#### [Your assignment]
Word for word, reproduce each line of the data below, omitting every image.

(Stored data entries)
■ ■ ■ ■ ■ ■ ■

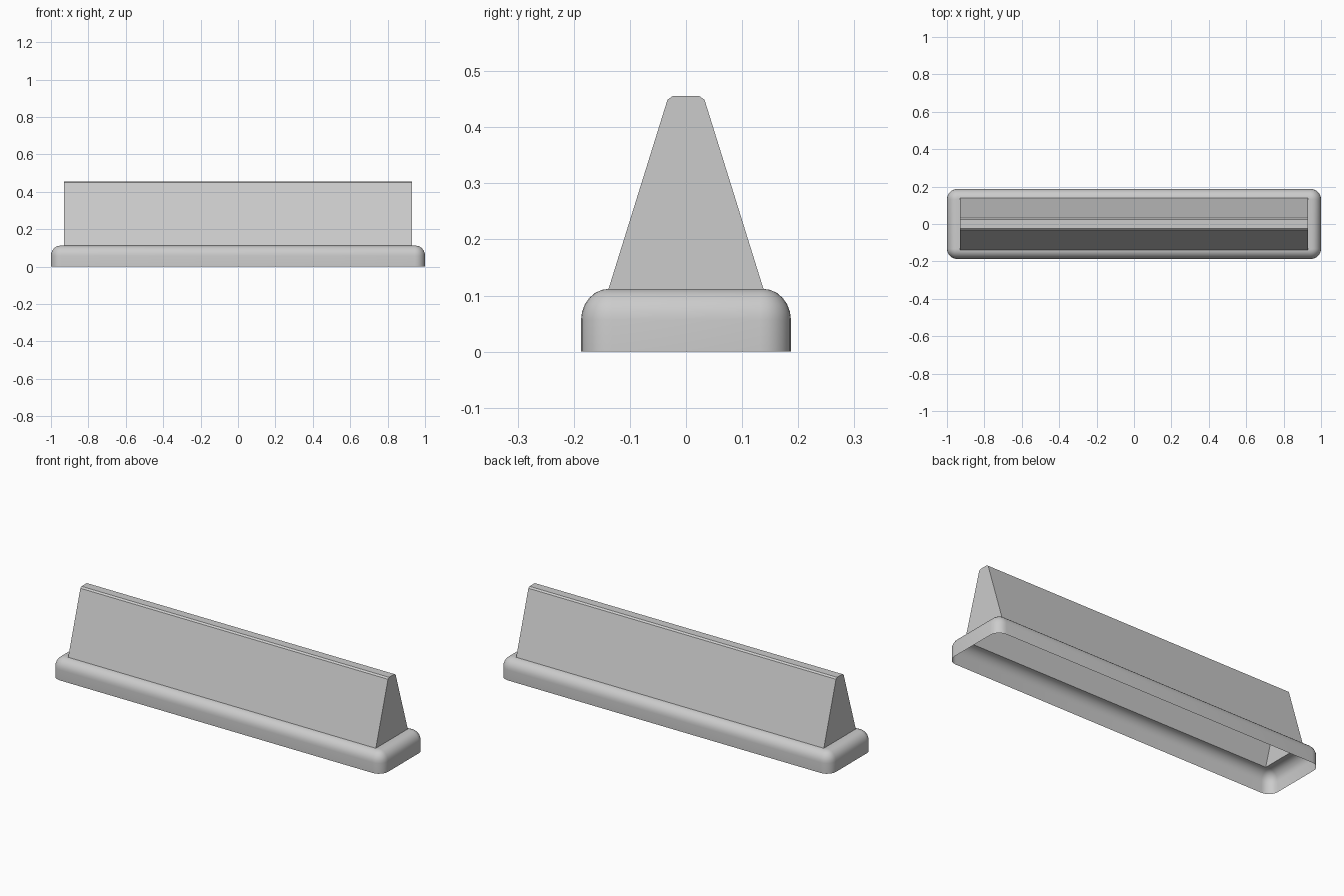
import bpy, bmesh
from math import sin, cos, pi, radians

if "Cube" in bpy.data.objects:
    bpy.data.objects.remove(bpy.data.objects["Cube"])

HX, HY, BASE_H = 1.0, 0.187, 0.112      # base half length, half depth, height
RX, RY = 0.93, 0.138                    # half size of the ridge footprint
ROUND, CORNER, SEG = 0.05, 0.055, 6


def finish(bm, name):
    bmesh.ops.remove_doubles(bm, verts=bm.verts, dist=1e-5)
    mesh = bpy.data.meshes.new(name)
    bm.to_mesh(mesh)
    bm.free()
    obj = bpy.data.objects.new(name, mesh)
    bpy.context.collection.objects.link(obj)
    bpy.ops.object.select_all(action='DESELECT')
    bpy.context.view_layer.objects.active = obj
    obj.select_set(True)
    bpy.ops.object.shade_smooth_by_angle(angle=radians(30))
    return obj


def ring(bm, cx, cy, r, z):
    """Rounded rectangle loop whose corner arcs are centred on (+-cx, +-cy)."""
    loop = []
    for q, (sx, sy) in enumerate([(1, 1), (-1, 1), (-1, -1), (1, -1)]):
        for i in range(SEG + 1):
            a = (q + i / SEG) * pi / 2
            loop.append(bm.verts.new((sx * cx + r * cos(a), sy * cy + r * sin(a), z)))
    return loop


def bridge(bm, a, b):
    for i in range(len(a)):
        j = (i + 1) % len(a)
        bm.faces.new((a[i], a[j], b[j], b[i]))


# Base: open-bottomed rounded skirt with a rectangular opening under the ridge
bm = bmesh.new()
cx, cy = HX - CORNER, HY - CORNER
rings = [ring(bm, cx, cy, CORNER, 0)]
for i in range(SEG + 1):
    a = i / SEG * pi / 2
    rings.append(ring(bm, cx, cy, CORNER - ROUND * (1 - cos(a)),
                      BASE_H - ROUND * 1.1 * (1 - sin(a))))
rings.append(ring(bm, RX, RY, 0, BASE_H))
for lower, upper in zip(rings, rings[1:]):
    bridge(bm, lower, upper)
bmesh.ops.dissolve_degenerate(bm, edges=bm.edges, dist=1e-5)
finish(bm, "base")

# Ridge: hollow tapered prism with a chamfered top edge, open underneath
half = [(RY, BASE_H), (0.033, 0.449), (0.023, 0.456)]
profile = half + [(-y, z) for y, z in reversed(half)]
bm = bmesh.new()
left, right = ([bm.verts.new((x, y, z)) for y, z in profile] for x in (-RX, RX))
for i in range(len(profile) - 1):
    bm.faces.new((left[i], right[i], right[i + 1], left[i + 1]))
bm.faces.new(left)
bm.faces.new(right[::-1])
bmesh.ops.recalc_face_normals(bm, faces=bm.faces)
ridge = finish(bm, "ridge")
ridge.data.shade_flat()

■ ■ ■ ■ ■ ■ ■

#### [Response below]
import bpy, bmesh
from math import sin, cos, pi, radians

if "Cube" in bpy.data.objects:
    bpy.data.objects.remove(bpy.data.objects["Cube"])

HX, HY, BASE_H = 1.0, 0.187, 0.112      # base half length, half depth, height
RX, RY = 0.93, 0.138                    # half size of the ridge footprint
ROUND, CORNER, SEG = 0.05, 0.055, 6


def finish(bm, name):
    bmesh.ops.remove_doubles(bm, verts=bm.verts, dist=1e-5)
    mesh = bpy.data.meshes.new(name)
    bm.to_mesh(mesh)
    bm.free()
    obj = bpy.data.objects.new(name, mesh)
    bpy.context.collection.objects.link(obj)
    bpy.ops.object.select_all(action='DESELECT')
    bpy.context.view_layer.objects.active = obj
    obj.select_set(True)
    bpy.ops.object.shade_smooth_by_angle(angle=radians(30))
    return obj


def ring(bm, cx, cy, r, z):
    """Rounded rectangle loop whose corner arcs are centred on (+-cx, +-cy)."""
    loop = []
    for q, (sx, sy) in enumerate([(1, 1), (-1, 1), (-1, -1), (1, -1)]):
        for i in range(SEG + 1):
            a = (q + i / SEG) * pi / 2
            loop.append(bm.verts.new((sx * cx + r * cos(a), sy * cy + r * sin(a), z)))
    return loop


def bridge(bm, a, b):
    for i in range(len(a)):
        j = (i + 1) % len(a)
        bm.faces.new((a[i], a[j], b[j], b[i]))


# Base: open-bottomed rounded skirt with a rectangular opening under the ridge
bm = bmesh.new()
cx, cy = HX - CORNER, HY - CORNER
rings = [ring(bm, cx, cy, CORNER, 0)]
for i in range(SEG + 1):
    a = i / SEG * pi / 2
    rings.append(ring(bm, cx, cy, CORNER - ROUND * (1 - cos(a)),
                      BASE_H - ROUND * 1.1 * (1 - sin(a))))
rings.append(ring(bm, RX, RY, 0, BASE_H))
for lower, upper in zip(rings, rings[1:]):
    bridge(bm, lower, upper)
bmesh.ops.dissolve_degenerate(bm, edges=bm.edges, dist=1e-5)
finish(bm, "base")

# Ridge: hollow tapered prism with a chamfered top edge, open underneath
half = [(RY, BASE_H), (0.033, 0.449), (0.023, 0.456)]
profile = half + [(-y, z) for y, z in reversed(half)]
bm = bmesh.new()
left, right = ([bm.verts.new((x, y, z)) for y, z in profile] for x in (-RX, RX))
for i in range(len(profile) - 1):
    bm.faces.new((left[i], right[i], right[i + 1], left[i + 1]))
bm.faces.new(left)
bm.faces.new(right[::-1])
bmesh.ops.recalc_face_normals(bm, faces=bm.faces)
ridge = finish(bm, "ridge")
ridge.data.shade_flat()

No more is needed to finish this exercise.